Although pictures appear in the data, the answer should contain only the lines from its start through the line with "# splayed A-frame", written out exactly.

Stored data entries
--
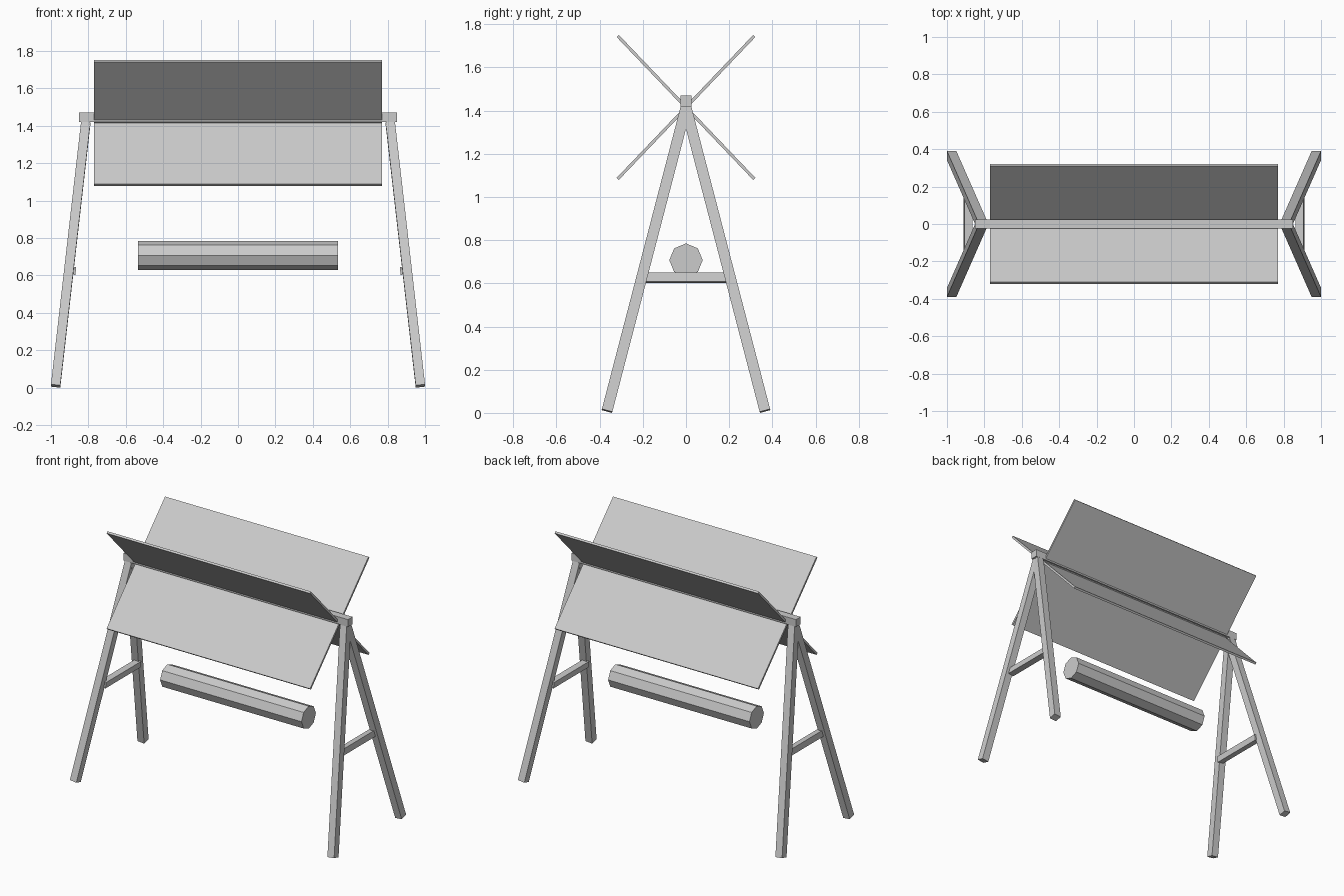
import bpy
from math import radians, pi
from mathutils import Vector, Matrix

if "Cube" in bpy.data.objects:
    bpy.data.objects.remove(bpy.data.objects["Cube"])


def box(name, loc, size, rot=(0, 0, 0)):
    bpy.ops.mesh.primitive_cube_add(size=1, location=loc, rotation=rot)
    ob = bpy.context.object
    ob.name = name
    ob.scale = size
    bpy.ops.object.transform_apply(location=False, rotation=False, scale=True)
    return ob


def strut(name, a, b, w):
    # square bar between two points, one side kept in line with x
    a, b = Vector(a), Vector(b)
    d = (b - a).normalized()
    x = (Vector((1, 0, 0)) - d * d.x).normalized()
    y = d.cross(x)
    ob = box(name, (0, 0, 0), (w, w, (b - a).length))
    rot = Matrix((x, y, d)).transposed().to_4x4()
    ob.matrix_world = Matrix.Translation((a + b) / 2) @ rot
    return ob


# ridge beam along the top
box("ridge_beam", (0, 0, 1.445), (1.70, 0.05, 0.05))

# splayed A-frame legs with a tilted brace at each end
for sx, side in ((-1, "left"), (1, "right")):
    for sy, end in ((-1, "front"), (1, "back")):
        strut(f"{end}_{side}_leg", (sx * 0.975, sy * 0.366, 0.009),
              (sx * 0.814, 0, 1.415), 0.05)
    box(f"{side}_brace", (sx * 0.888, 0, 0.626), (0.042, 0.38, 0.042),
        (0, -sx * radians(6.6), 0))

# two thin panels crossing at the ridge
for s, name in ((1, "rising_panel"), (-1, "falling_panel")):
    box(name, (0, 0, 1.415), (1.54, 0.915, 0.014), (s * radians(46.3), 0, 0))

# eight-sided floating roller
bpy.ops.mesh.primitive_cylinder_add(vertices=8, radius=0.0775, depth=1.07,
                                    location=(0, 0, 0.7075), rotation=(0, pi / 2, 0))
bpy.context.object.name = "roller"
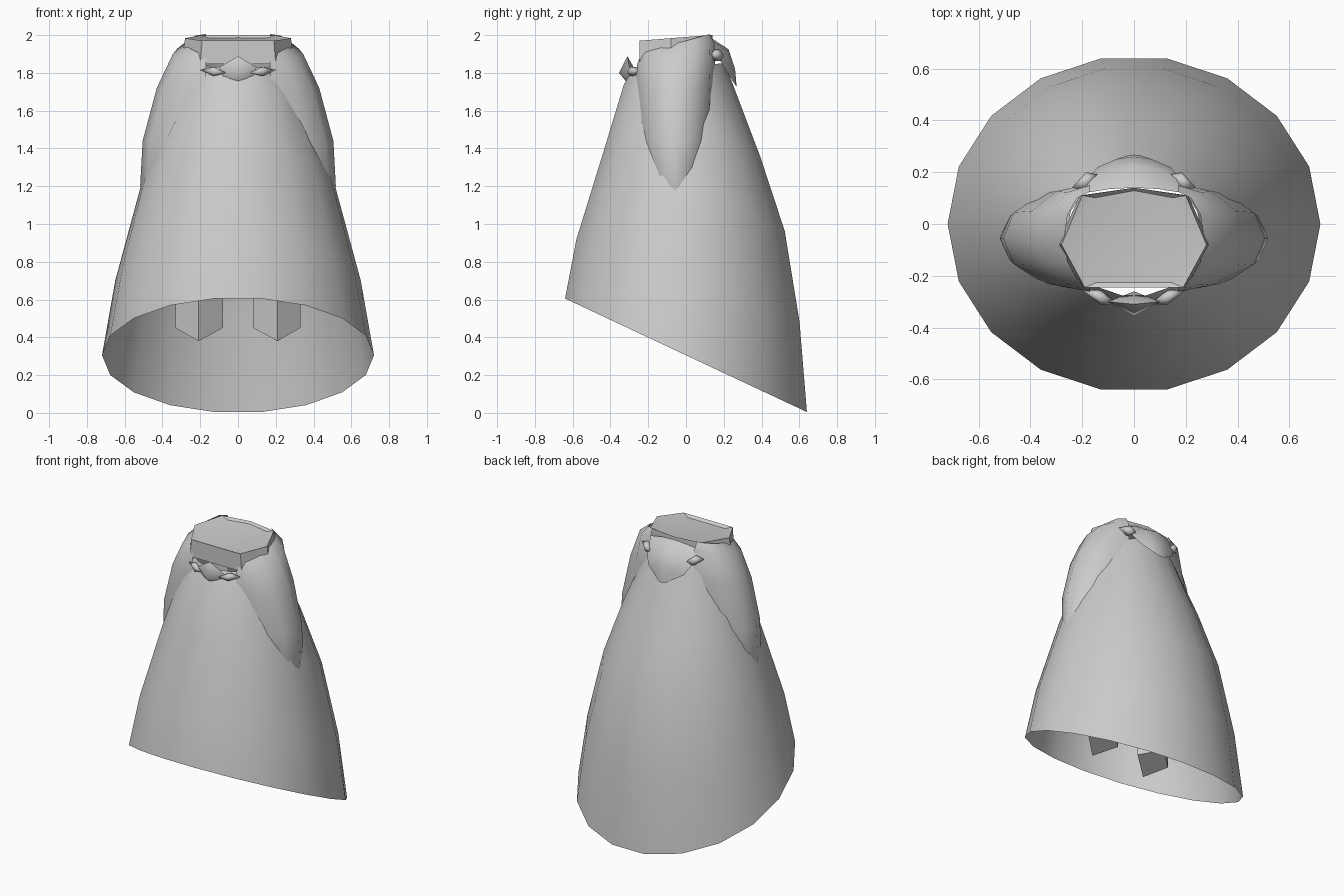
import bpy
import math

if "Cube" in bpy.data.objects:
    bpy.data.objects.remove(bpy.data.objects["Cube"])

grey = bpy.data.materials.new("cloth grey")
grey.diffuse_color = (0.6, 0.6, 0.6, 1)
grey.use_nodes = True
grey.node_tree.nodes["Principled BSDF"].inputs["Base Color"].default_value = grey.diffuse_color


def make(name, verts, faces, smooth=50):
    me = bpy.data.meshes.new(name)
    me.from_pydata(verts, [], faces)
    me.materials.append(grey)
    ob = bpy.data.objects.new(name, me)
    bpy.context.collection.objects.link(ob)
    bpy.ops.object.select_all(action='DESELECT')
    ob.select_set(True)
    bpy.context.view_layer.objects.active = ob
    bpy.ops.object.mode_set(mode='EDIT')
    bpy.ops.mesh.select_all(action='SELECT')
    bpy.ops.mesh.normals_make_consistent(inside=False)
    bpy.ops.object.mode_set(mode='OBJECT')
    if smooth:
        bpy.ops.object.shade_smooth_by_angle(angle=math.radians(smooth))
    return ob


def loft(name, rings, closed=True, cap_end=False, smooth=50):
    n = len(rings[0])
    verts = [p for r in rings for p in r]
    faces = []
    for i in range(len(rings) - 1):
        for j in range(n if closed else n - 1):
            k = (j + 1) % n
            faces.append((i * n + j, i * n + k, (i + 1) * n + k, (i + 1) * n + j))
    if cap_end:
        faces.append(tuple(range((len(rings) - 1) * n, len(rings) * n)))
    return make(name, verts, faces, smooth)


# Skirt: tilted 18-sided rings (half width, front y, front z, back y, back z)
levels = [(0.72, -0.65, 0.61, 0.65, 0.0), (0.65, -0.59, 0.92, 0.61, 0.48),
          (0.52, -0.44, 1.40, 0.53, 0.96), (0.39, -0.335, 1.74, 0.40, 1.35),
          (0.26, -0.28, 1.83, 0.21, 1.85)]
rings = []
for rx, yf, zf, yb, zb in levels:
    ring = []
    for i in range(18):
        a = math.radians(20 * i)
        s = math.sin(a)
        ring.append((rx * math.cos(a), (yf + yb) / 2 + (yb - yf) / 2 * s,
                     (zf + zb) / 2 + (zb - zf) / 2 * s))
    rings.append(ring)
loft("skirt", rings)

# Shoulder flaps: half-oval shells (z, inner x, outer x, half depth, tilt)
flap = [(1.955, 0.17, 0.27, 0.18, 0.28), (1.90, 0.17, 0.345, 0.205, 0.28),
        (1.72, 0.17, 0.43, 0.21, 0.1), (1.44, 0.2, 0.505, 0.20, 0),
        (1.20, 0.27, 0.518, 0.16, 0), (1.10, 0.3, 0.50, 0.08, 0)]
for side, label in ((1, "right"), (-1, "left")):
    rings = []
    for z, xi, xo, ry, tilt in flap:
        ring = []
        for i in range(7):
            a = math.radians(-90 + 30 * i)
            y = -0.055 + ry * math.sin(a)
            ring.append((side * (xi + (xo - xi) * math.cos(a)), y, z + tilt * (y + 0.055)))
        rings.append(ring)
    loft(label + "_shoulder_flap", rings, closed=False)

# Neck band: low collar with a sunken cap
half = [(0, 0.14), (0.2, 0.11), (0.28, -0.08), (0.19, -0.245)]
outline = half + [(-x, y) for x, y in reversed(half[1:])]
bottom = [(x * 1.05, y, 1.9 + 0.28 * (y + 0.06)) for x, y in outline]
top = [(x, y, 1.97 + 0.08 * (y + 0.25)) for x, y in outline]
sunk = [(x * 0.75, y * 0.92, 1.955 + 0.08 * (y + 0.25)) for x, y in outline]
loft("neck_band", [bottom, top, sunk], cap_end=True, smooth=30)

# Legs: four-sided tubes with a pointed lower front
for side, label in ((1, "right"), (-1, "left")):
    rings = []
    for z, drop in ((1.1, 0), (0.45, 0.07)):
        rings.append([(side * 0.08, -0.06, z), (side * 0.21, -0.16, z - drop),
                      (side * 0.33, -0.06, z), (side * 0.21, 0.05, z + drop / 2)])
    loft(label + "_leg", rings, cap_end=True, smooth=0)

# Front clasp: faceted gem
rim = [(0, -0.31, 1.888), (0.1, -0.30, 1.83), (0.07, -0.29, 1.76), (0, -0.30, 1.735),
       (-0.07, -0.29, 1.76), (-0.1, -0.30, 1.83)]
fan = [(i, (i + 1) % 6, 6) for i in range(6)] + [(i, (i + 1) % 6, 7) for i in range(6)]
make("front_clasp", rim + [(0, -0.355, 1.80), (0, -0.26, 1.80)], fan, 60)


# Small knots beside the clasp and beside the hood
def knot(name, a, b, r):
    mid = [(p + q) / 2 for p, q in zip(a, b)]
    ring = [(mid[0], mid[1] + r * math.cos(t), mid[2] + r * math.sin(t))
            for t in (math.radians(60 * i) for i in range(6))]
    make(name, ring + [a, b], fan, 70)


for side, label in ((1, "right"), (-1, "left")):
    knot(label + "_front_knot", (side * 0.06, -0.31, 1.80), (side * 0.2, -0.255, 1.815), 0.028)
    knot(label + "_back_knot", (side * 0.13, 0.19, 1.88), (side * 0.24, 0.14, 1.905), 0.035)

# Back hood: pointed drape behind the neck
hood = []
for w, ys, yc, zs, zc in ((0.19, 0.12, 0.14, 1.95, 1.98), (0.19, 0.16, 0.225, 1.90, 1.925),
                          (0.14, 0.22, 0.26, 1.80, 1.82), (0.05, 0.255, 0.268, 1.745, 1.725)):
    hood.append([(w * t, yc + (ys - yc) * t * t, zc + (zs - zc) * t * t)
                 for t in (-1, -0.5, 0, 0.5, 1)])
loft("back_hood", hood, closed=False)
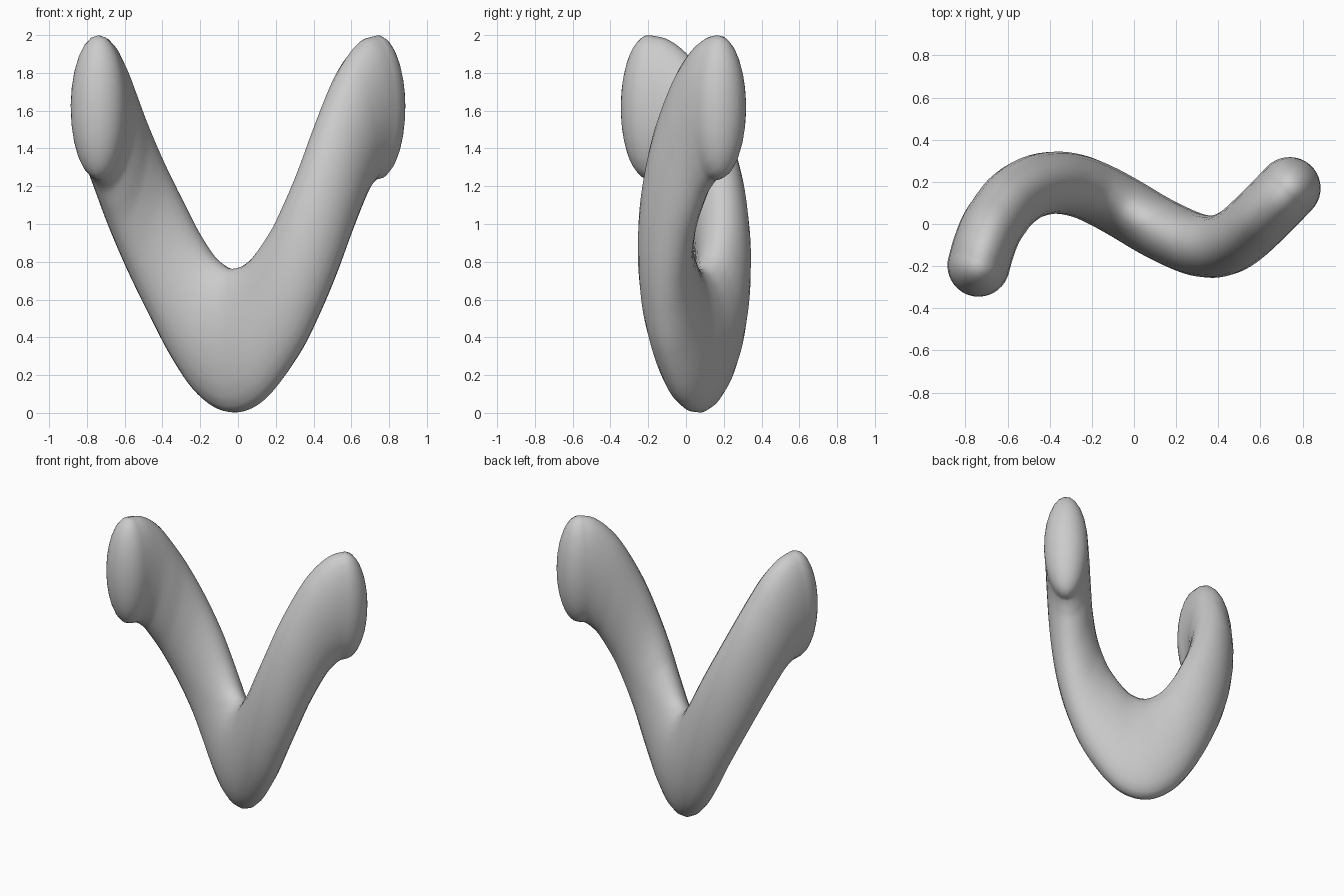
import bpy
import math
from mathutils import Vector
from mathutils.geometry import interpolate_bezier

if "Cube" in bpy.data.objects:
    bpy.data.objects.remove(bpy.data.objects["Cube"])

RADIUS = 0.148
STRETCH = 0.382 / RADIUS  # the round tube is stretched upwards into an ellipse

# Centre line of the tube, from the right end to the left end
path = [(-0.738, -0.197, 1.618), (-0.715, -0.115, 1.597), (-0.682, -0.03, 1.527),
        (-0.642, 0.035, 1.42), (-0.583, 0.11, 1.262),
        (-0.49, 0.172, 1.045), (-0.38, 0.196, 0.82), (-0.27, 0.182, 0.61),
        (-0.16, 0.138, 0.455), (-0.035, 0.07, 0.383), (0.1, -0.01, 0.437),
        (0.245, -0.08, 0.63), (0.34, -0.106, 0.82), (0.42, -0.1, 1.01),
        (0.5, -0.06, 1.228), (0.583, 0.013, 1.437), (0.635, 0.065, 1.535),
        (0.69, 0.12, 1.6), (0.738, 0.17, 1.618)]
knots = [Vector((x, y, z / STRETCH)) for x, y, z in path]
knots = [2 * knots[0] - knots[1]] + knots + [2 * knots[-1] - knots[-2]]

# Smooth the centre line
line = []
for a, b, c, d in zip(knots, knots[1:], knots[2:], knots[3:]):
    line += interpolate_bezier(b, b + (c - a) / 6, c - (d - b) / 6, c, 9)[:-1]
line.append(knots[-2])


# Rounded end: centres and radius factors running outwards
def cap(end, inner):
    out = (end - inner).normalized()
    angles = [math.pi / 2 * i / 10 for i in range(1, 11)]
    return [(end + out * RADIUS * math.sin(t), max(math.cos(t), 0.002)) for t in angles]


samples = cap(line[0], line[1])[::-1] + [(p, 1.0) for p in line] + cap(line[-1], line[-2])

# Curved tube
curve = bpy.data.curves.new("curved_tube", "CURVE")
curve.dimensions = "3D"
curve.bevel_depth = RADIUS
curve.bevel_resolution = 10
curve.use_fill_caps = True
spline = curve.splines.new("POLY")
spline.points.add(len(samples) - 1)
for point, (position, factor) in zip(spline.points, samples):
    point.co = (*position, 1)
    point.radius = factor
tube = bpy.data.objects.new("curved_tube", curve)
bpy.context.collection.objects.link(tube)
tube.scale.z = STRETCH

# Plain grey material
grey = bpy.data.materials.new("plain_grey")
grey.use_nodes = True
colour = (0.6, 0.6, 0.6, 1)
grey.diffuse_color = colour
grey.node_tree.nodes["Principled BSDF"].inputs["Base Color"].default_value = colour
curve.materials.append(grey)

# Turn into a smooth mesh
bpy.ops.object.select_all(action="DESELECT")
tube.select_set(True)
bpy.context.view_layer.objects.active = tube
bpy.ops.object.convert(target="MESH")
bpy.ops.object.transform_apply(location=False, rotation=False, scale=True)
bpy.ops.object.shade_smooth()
--
EXPECTED OUTPUT:
import bpy
from math import radians, pi
from mathutils import Vector, Matrix

if "Cube" in bpy.data.objects:
    bpy.data.objects.remove(bpy.data.objects["Cube"])


def box(name, loc, size, rot=(0, 0, 0)):
    bpy.ops.mesh.primitive_cube_add(size=1, location=loc, rotation=rot)
    ob = bpy.context.object
    ob.name = name
    ob.scale = size
    bpy.ops.object.transform_apply(location=False, rotation=False, scale=True)
    return ob


def strut(name, a, b, w):
    # square bar between two points, one side kept in line with x
    a, b = Vector(a), Vector(b)
    d = (b - a).normalized()
    x = (Vector((1, 0, 0)) - d * d.x).normalized()
    y = d.cross(x)
    ob = box(name, (0, 0, 0), (w, w, (b - a).length))
    rot = Matrix((x, y, d)).transposed().to_4x4()
    ob.matrix_world = Matrix.Translation((a + b) / 2) @ rot
    return ob


# ridge beam along the top
box("ridge_beam", (0, 0, 1.445), (1.70, 0.05, 0.05))

# splayed A-frame legs with a tilted brace at each end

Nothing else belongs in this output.